OH! once I was gay
As a child at play,
I'm sadder now and wiser,
For it's mine to boast
I've seen the ghost
Of my maiden aunt Eliza.
I own, with a sigh,
That never I
Much did idolize her.
A Vigilant
Old termagant
Was my gaunt aunt Eliza.

I did not know,
When I laid her low
Beneath the ancient minster,
That her coffin lid
could fail to keep hid
That venerable spinster.

She told me oft
(But I hear I scoffed)
That nought on earth could stop her,
She'd rise from her grave
Should I behave
In a way she thought improper.

So I tried for days
Her ghost to raise,
Committed crimes by the dozen,
I forged a will,
Ran a private still,
And scraged my second cousin.
But she heeded nought,
And I rather thought
Perhaps she didn't get out
From the place where she was gone to.

But on Christmas day,
Sad to say!
(It was somebody else's sister),
I saw her to
'Neath the mistletoe,
Then and there I kissed her.

Then, gaunt and grim,
through blue lights dim,
Appeared my aunt Eliza,
And from my bones
With moans and groans,
That I did surprise her.
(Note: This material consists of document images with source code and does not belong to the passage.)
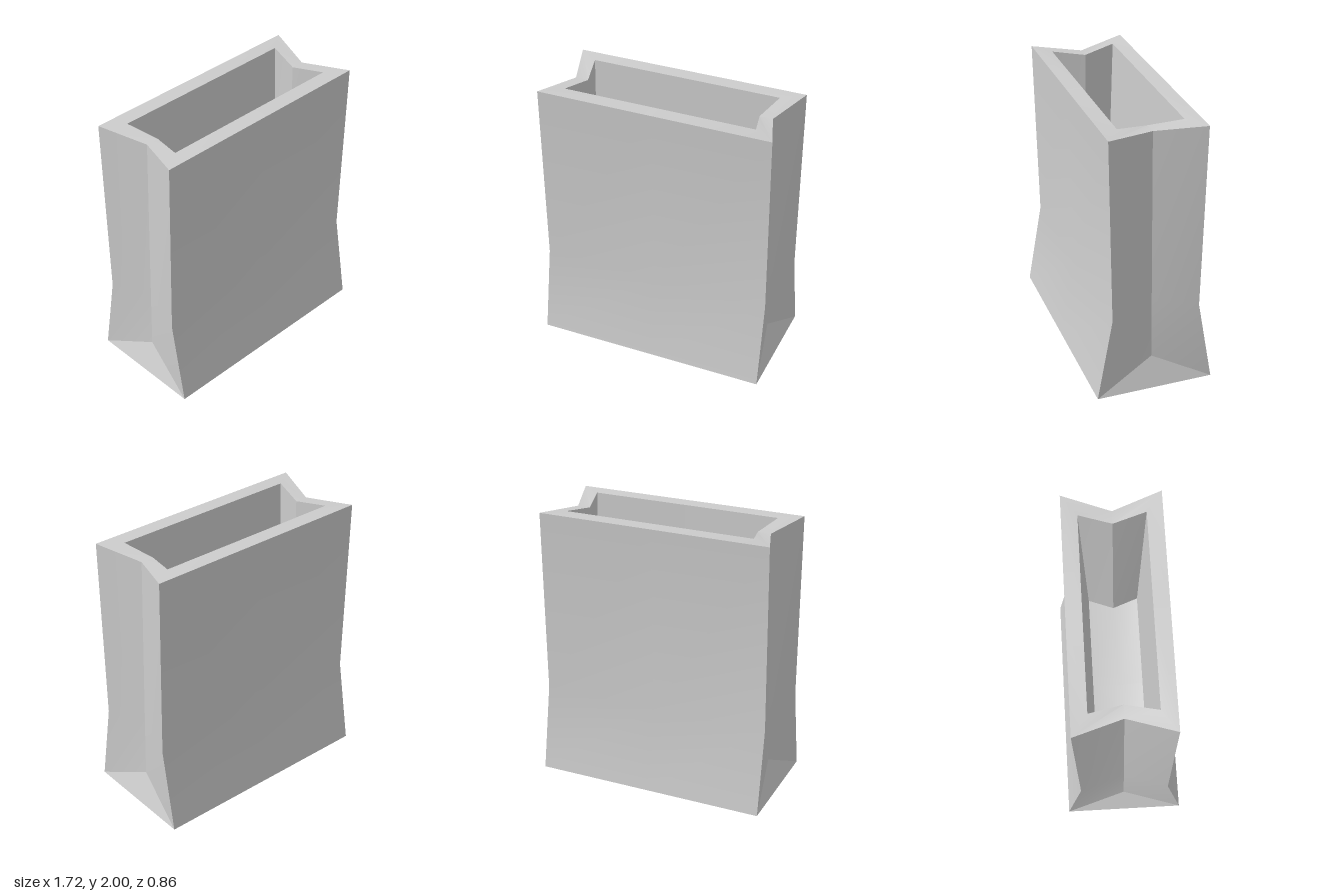
import * as THREE from 'three';
import { toCreasedNormals } from 'three/addons/utils/BufferGeometryUtils.js';

// Builds a surface from faces of one quarter (+x, +z), mirrored to all four
function mirroredGeometry(faces) {
  const positions = [];
  for (const sx of [1, -1]) {
    for (const sz of [1, -1]) {
      for (const face of faces) {
        const pts = face.map(([x, y, z]) => [x * sx, y, z * sz]);
        if (sx * sz < 0) pts.reverse();
        for (let i = 1; i < pts.length - 1; i++) {
          positions.push(...pts[0], ...pts[i], ...pts[i + 1]);
        }
      }
    }
  }
  const geometry = new THREE.BufferGeometry();
  geometry.setAttribute('position', new THREE.Float32BufferAttribute(positions, 3));
  return toCreasedNormals(geometry, 0.35);
}

// The same point moved to the middle plane x = 0
const mid = ([, y, z]) => [0, y, z];

export function createModel() {
  const group = new THREE.Group();
  group.name = 'paperBag';
  const paper = new THREE.MeshStandardMaterial({ color: 0xcccccc });
  paper.name = 'grey paper';

  // Outer corner edge, bottom to top
  const base = [0.86, 0, 0.43];
  const waist = [0.86, 0.63, 0.32];
  const top = [0.86, 2, 0.348];
  // Side fold line, bottom to top
  const foldLow = [0.78, 0.22, 0];
  const foldMid = [0.77, 0.68, 0];
  const foldTop = [0.74, 1.965, 0];
  // Opening edge and inner floor
  const lip = [0.705, 2, 0.235];
  const lipFold = [0.645, 1.965, 0];
  const floor = [0.705, 0.5, 0.19];
  const floorFold = [0.645, 0.47, 0];

  const parts = {
    frontAndBackPanels: [
      [mid(base), base, waist, mid(waist)],
      [mid(waist), waist, top, mid(top)],
    ],
    sideGussets: [
      [base, foldLow, foldMid, waist],
      [waist, foldMid, foldTop, top],
      [base, [0.86, 0, 0], foldLow],
    ],
    bottom: [[[0, 0, 0], [0.86, 0, 0], base, mid(base)]],
    rim: [
      [mid(top), top, lip, mid(lip)],
      [top, foldTop, lipFold, lip],
    ],
    innerWalls: [
      [mid(lip), lip, floor, mid(floor)],
      [lip, lipFold, floorFold, floor],
    ],
    innerFloor: [[mid(floorFold), mid(floor), floor, floorFold]],
  };

  for (const [name, faces] of Object.entries(parts)) {
    const mesh = new THREE.Mesh(mirroredGeometry(faces), paper);
    mesh.name = name;
    group.add(mesh);
  }
  return group;
}
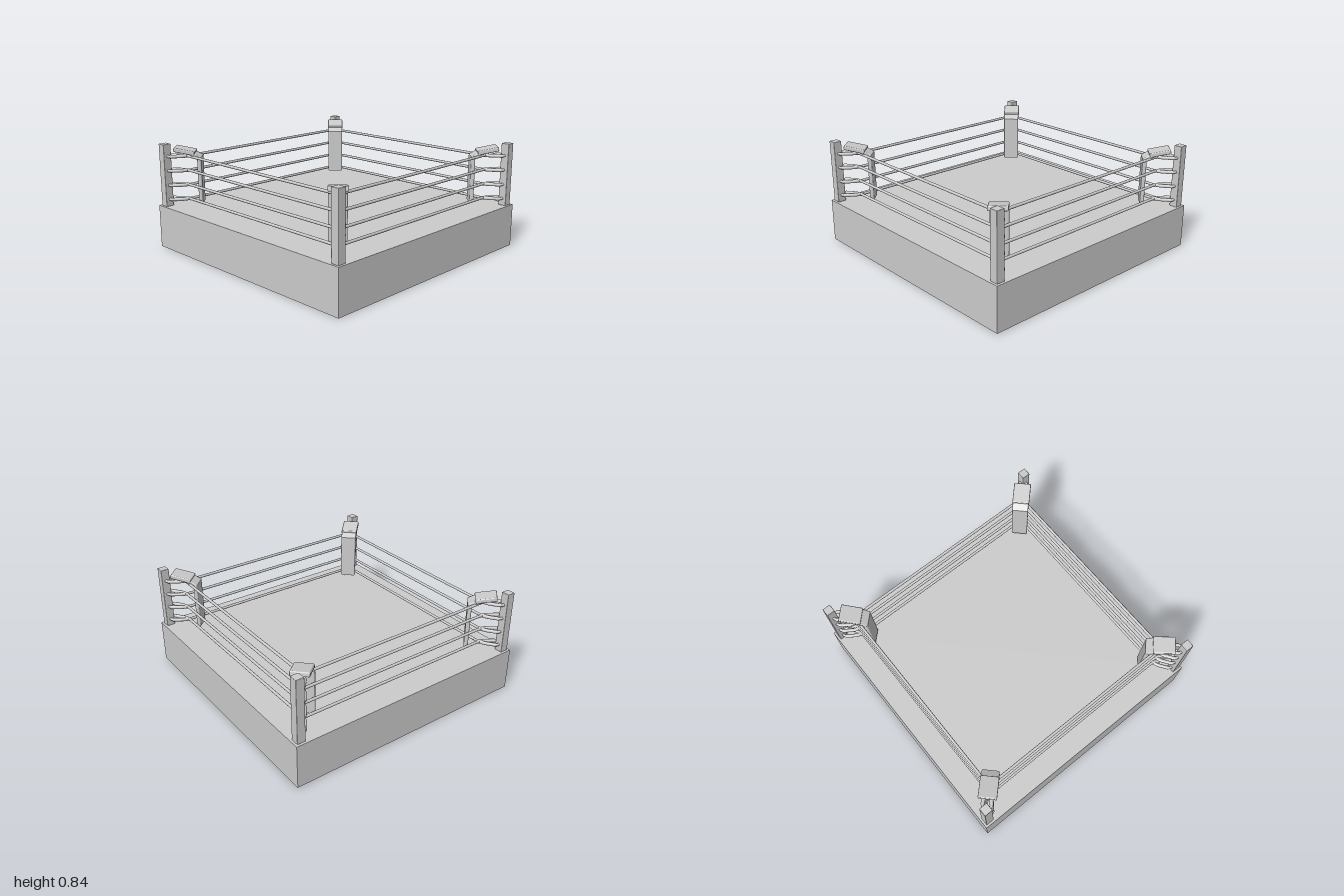
import * as THREE from 'three';
import { RoundedBoxGeometry } from 'three/addons/geometries/RoundedBoxGeometry.js';

const grey = new THREE.MeshStandardMaterial({ color: 0xcccccc });
const greyThin = new THREE.MeshStandardMaterial({ color: 0xcccccc, side: THREE.DoubleSide });

const DECK = 0.343;
const POST = 0.95;
const ROPE = 0.825;
const ROPE_HEIGHTS = [0.398, 0.513, 0.63, 0.745];

function add(parent, name, geometry, material = grey) {
  const mesh = new THREE.Mesh(geometry, material);
  mesh.name = name;
  parent.add(mesh);
  return mesh;
}

// Box shell without its bottom face
function platformGeometry() {
  const g = new THREE.BoxGeometry(2, DECK, 2);
  const index = Array.from(g.index.array);
  index.splice(18, 6);
  g.setIndex(index);
  g.clearGroups();
  return g.translate(0, DECK / 2, 0);
}

// Upright cushion whose top bends outwards; +z points away from the centre
function cushionGeometry() {
  const profile = new THREE.Shape([
    [1.053, 0.375], [1.085, 0.375], [1.085, 0.725],
    [1.145, 0.765], [1.13, 0.79], [1.053, 0.745],
  ].map(([r, y]) => new THREE.Vector2(r, y)));
  const width = 0.128, bevel = 0.01;
  const g = new THREE.ExtrudeGeometry(profile, {
    depth: width - 2 * bevel, bevelSize: bevel, bevelOffset: -bevel,
    bevelThickness: bevel, bevelSegments: 3,
  });
  return g.translate(0, 0, -width / 2 + bevel).rotateY(-Math.PI / 2);
}

// Bent rope end, from the post to the straight run
function ropeEnd(side) {
  return [[0.95, 0.925], [0.942, 0.895], [0.905, 0.868], [0.865, 0.842], [0.82, 0.827], [0.77, ROPE]]
    .map(([x, z]) => new THREE.Vector3(side * x, 0, z));
}

function createRope() {
  const rope = new THREE.Group();
  rope.name = 'rope';
  const run = new THREE.CylinderGeometry(0.011, 0.011, 1.56, 10);
  add(rope, 'ropeRun', run.rotateZ(Math.PI / 2).translate(0, 0, ROPE));
  for (const side of [-1, 1]) {
    const curve = new THREE.CatmullRomCurve3(ropeEnd(side));
    add(rope, 'ropeEnd', new THREE.TubeGeometry(curve, 20, 0.011, 10));
    // Thicker sleeve around the bend
    const sleeve = new THREE.CatmullRomCurve3(ropeEnd(side).slice(1, 5));
    add(rope, 'ropeSleeve', new THREE.TubeGeometry(sleeve, 14, 0.014, 10), greyThin);
  }
  return rope;
}

function createCornerPad() {
  const pad = new THREE.Group();
  pad.name = 'cornerPad';
  add(pad, 'uprightCushion', cushionGeometry());
  const top = add(pad, 'topCushion', new RoundedBoxGeometry(0.135, 0.034, 0.165, 3, 0.008));
  top.position.set(0, 0.79, 1.185);
  top.rotation.x = -0.2;
  return pad;
}

export function createModel() {
  const ring = new THREE.Group();
  ring.name = 'fightingRing';
  add(ring, 'platform', platformGeometry(), greyThin);

  // Each quarter holds one post, one corner pad and one side of ropes
  for (let i = 0; i < 4; i++) {
    const quarter = new THREE.Group();
    quarter.name = 'ringSide';
    quarter.rotation.y = i * Math.PI / 2;

    const post = add(quarter, 'cornerPost', new RoundedBoxGeometry(0.066, 0.5, 0.066, 2, 0.004));
    post.position.set(POST, DECK + 0.249, POST);

    const pad = createCornerPad();
    pad.rotation.y = Math.PI / 4;
    quarter.add(pad);

    for (const y of ROPE_HEIGHTS) {
      const rope = createRope();
      rope.position.y = y;
      quarter.add(rope);
    }
    ring.add(quarter);
  }
  return ring;
}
And, since that night,
A weary wight,
Haunted by aunt I wander,
That vigilant
Old termagant
Keeps up her mournful daunder.
And never a whit
Cant I get quit
Of that grim moralizer,
I'm always watched,
and mostly "cotched,"
By my gaunt aunt Eliza.

             --J.W. Brodie-Innes.